TO DO:
Please restate each entry that follows word for word.

Collection entries
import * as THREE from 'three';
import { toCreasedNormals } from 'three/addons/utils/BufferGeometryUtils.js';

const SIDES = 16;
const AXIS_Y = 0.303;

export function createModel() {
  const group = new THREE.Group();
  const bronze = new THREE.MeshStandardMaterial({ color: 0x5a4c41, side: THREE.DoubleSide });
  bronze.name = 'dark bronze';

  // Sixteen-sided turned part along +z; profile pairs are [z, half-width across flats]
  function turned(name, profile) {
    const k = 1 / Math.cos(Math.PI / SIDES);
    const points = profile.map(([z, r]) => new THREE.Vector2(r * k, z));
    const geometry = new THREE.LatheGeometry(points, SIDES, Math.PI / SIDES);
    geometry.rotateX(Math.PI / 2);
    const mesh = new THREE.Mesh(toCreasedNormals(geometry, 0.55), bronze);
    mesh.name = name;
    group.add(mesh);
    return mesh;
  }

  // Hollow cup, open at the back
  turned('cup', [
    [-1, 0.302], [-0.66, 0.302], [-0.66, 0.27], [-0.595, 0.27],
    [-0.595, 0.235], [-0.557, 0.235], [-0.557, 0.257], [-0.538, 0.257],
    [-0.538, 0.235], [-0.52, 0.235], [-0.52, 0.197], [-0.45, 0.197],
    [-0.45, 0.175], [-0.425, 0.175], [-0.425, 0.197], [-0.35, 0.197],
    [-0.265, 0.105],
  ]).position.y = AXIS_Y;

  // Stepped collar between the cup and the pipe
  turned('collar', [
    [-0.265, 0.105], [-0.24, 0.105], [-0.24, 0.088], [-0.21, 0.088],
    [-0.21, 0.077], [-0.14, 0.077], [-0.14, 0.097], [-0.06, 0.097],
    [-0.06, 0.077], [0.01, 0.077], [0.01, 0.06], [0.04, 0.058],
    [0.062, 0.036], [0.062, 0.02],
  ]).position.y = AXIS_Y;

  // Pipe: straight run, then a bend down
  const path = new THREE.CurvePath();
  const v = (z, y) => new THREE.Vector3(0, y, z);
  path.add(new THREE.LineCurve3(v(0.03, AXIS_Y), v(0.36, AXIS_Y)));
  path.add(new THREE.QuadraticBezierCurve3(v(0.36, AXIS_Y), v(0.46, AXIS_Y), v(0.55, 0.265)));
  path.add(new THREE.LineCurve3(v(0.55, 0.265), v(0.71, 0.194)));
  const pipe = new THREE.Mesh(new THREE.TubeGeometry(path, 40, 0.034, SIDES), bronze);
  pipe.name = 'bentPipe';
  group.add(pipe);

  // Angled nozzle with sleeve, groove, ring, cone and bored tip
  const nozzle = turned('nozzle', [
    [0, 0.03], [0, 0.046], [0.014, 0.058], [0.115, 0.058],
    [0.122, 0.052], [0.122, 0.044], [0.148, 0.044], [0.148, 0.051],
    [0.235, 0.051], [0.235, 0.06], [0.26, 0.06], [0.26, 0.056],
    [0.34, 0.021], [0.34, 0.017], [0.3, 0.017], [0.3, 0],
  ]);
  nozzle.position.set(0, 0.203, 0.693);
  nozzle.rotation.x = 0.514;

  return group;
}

SOLUTION BELOW:
import * as THREE from 'three';
import { toCreasedNormals } from 'three/addons/utils/BufferGeometryUtils.js';

const SIDES = 16;
const AXIS_Y = 0.303;

export function createModel() {
  const group = new THREE.Group();
  const bronze = new THREE.MeshStandardMaterial({ color: 0x5a4c41, side: THREE.DoubleSide });
  bronze.name = 'dark bronze';

  // Sixteen-sided turned part along +z; profile pairs are [z, half-width across flats]
  function turned(name, profile) {
    const k = 1 / Math.cos(Math.PI / SIDES);
    const points = profile.map(([z, r]) => new THREE.Vector2(r * k, z));
    const geometry = new THREE.LatheGeometry(points, SIDES, Math.PI / SIDES);
    geometry.rotateX(Math.PI / 2);
    const mesh = new THREE.Mesh(toCreasedNormals(geometry, 0.55), bronze);
    mesh.name = name;
    group.add(mesh);
    return mesh;
  }

  // Hollow cup, open at the back
  turned('cup', [
    [-1, 0.302], [-0.66, 0.302], [-0.66, 0.27], [-0.595, 0.27],
    [-0.595, 0.235], [-0.557, 0.235], [-0.557, 0.257], [-0.538, 0.257],
    [-0.538, 0.235], [-0.52, 0.235], [-0.52, 0.197], [-0.45, 0.197],
    [-0.45, 0.175], [-0.425, 0.175], [-0.425, 0.197], [-0.35, 0.197],
    [-0.265, 0.105],
  ]).position.y = AXIS_Y;

  // Stepped collar between the cup and the pipe
  turned('collar', [
    [-0.265, 0.105], [-0.24, 0.105], [-0.24, 0.088], [-0.21, 0.088],
    [-0.21, 0.077], [-0.14, 0.077], [-0.14, 0.097], [-0.06, 0.097],
    [-0.06, 0.077], [0.01, 0.077], [0.01, 0.06], [0.04, 0.058],
    [0.062, 0.036], [0.062, 0.02],
  ]).position.y = AXIS_Y;

  // Pipe: straight run, then a bend down
  const path = new THREE.CurvePath();
  const v = (z, y) => new THREE.Vector3(0, y, z);
  path.add(new THREE.LineCurve3(v(0.03, AXIS_Y), v(0.36, AXIS_Y)));
  path.add(new THREE.QuadraticBezierCurve3(v(0.36, AXIS_Y), v(0.46, AXIS_Y), v(0.55, 0.265)));
  path.add(new THREE.LineCurve3(v(0.55, 0.265), v(0.71, 0.194)));
  const pipe = new THREE.Mesh(new THREE.TubeGeometry(path, 40, 0.034, SIDES), bronze);
  pipe.name = 'bentPipe';
  group.add(pipe);

  // Angled nozzle with sleeve, groove, ring, cone and bored tip
  const nozzle = turned('nozzle', [
    [0, 0.03], [0, 0.046], [0.014, 0.058], [0.115, 0.058],
    [0.122, 0.052], [0.122, 0.044], [0.148, 0.044], [0.148, 0.051],
    [0.235, 0.051], [0.235, 0.06], [0.26, 0.06], [0.26, 0.056],
    [0.34, 0.021], [0.34, 0.017], [0.3, 0.017], [0.3, 0],
  ]);
  nozzle.position.set(0, 0.203, 0.693);
  nozzle.rotation.x = 0.514;

  return group;
}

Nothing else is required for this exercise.